What you should do => The listing must be copied out in full and exactly; no images go with it.

Records for processing =>

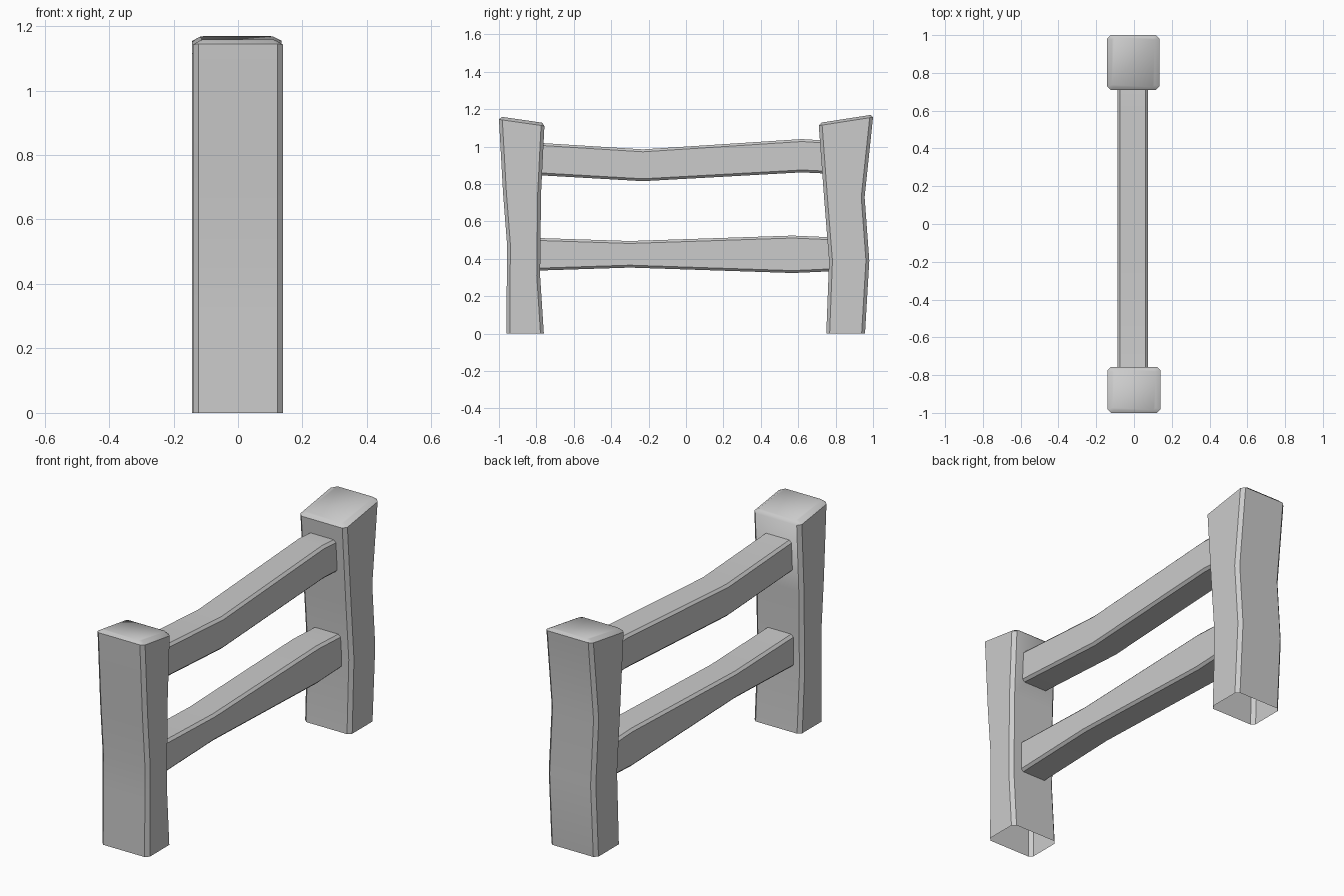
import bpy, bmesh, math

if "Cube" in bpy.data.objects:
    bpy.data.objects.remove(bpy.data.objects["Cube"])


def octagon(u0, u1, v0, v1, c):
    # rectangle with chamfered corners
    return [(u0 + c, v0), (u1 - c, v0), (u1, v0 + c), (u1, v1 - c),
            (u1 - c, v1), (u0 + c, v1), (u0, v1 - c), (u0, v0 + c)]


def loft(name, rings, cap):
    bm = bmesh.new()
    rows = [[bm.verts.new(p) for p in r] for r in rings]
    for a, b in zip(rows, rows[1:]):
        for i in range(len(a)):
            j = (i + 1) % len(a)
            bm.faces.new((a[i], a[j], b[j], b[i]))
    if cap:
        bm.faces.new(rows[-1])
    bmesh.ops.recalc_face_normals(bm, faces=bm.faces)
    me = bpy.data.meshes.new(name)
    bm.to_mesh(me)
    bm.free()
    ob = bpy.data.objects.new(name, me)
    bpy.context.collection.objects.link(ob)
    bpy.ops.object.select_all(action='DESELECT')
    ob.select_set(True)
    bpy.context.view_layer.objects.active = ob
    bpy.ops.object.shade_smooth_by_angle(angle=math.radians(40))
    return ob


def post(name, sections, x0, x1, z_left, z_right, rise):
    # wobbly open-bottomed post; last section is the sloping top
    rings = [[(x, y, z) for x, y in octagon(x0, x1, a, b, 0.018)]
             for z, a, b in sections[:-1]]
    _, a, b = sections[-1]

    def slope(y):
        return z_left + (z_right - z_left) * (y - a) / (b - a)
    rings.append([(x, y, slope(y)) for x, y in octagon(x0, x1, a, b, 0.018)])
    rings.append([(x, y, slope(y) + rise)
                  for x, y in octagon(x0 + .025, x1 - .025, a + .015, b - .012, 0.012)])
    loft(name, rings, True)


def rail(name, sections, x0, x1):
    # bent rail running along y, ends hidden in the posts
    rings = [[(x, y, z) for x, z in octagon(x0, x1, a, b, 0.013)]
             for y, a, b in sections]
    loft(name, rings, False)


# Posts: (z, y min, y max)
post("front_post", [(0, -.96, -.76), (.31, -.958, -.78), (.48, -.957, -.778),
                    (.75, -.978, -.775), (1.14, -1.0, -.757)],
     -.14, .14, 1.145, 1.11, .016)
post("back_post", [(0, .75, .957), (.39, .765, .98), (.73, .738, .955),
                   (1.14, .71, 1.0)],
     -.142, .135, 1.112, 1.157, .014)

# Rails: (y, z min, z max)
rail("upper_rail", [(-.79, .847, 1.02), (-.23, .815, .985), (.62, .862, 1.04),
                    (.745, .856, 1.032)], -.088, .075)
rail("lower_rail", [(-.79, .337, .511), (-.3, .353, .495), (.57, .324, .524),
                    (.775, .333, .515)], -.088, .075)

Reply =>
import bpy, bmesh, math

if "Cube" in bpy.data.objects:
    bpy.data.objects.remove(bpy.data.objects["Cube"])


def octagon(u0, u1, v0, v1, c):
    # rectangle with chamfered corners
    return [(u0 + c, v0), (u1 - c, v0), (u1, v0 + c), (u1, v1 - c),
            (u1 - c, v1), (u0 + c, v1), (u0, v1 - c), (u0, v0 + c)]


def loft(name, rings, cap):
    bm = bmesh.new()
    rows = [[bm.verts.new(p) for p in r] for r in rings]
    for a, b in zip(rows, rows[1:]):
        for i in range(len(a)):
            j = (i + 1) % len(a)
            bm.faces.new((a[i], a[j], b[j], b[i]))
    if cap:
        bm.faces.new(rows[-1])
    bmesh.ops.recalc_face_normals(bm, faces=bm.faces)
    me = bpy.data.meshes.new(name)
    bm.to_mesh(me)
    bm.free()
    ob = bpy.data.objects.new(name, me)
    bpy.context.collection.objects.link(ob)
    bpy.ops.object.select_all(action='DESELECT')
    ob.select_set(True)
    bpy.context.view_layer.objects.active = ob
    bpy.ops.object.shade_smooth_by_angle(angle=math.radians(40))
    return ob


def post(name, sections, x0, x1, z_left, z_right, rise):
    # wobbly open-bottomed post; last section is the sloping top
    rings = [[(x, y, z) for x, y in octagon(x0, x1, a, b, 0.018)]
             for z, a, b in sections[:-1]]
    _, a, b = sections[-1]

    def slope(y):
        return z_left + (z_right - z_left) * (y - a) / (b - a)
    rings.append([(x, y, slope(y)) for x, y in octagon(x0, x1, a, b, 0.018)])
    rings.append([(x, y, slope(y) + rise)
                  for x, y in octagon(x0 + .025, x1 - .025, a + .015, b - .012, 0.012)])
    loft(name, rings, True)


def rail(name, sections, x0, x1):
    # bent rail running along y, ends hidden in the posts
    rings = [[(x, y, z) for x, z in octagon(x0, x1, a, b, 0.013)]
             for y, a, b in sections]
    loft(name, rings, False)


# Posts: (z, y min, y max)
post("front_post", [(0, -.96, -.76), (.31, -.958, -.78), (.48, -.957, -.778),
                    (.75, -.978, -.775), (1.14, -1.0, -.757)],
     -.14, .14, 1.145, 1.11, .016)
post("back_post", [(0, .75, .957), (.39, .765, .98), (.73, .738, .955),
                   (1.14, .71, 1.0)],
     -.142, .135, 1.112, 1.157, .014)

# Rails: (y, z min, z max)
rail("upper_rail", [(-.79, .847, 1.02), (-.23, .815, .985), (.62, .862, 1.04),
                    (.745, .856, 1.032)], -.088, .075)
rail("lower_rail", [(-.79, .337, .511), (-.3, .353, .495), (.57, .324, .524),
                    (.775, .333, .515)], -.088, .075)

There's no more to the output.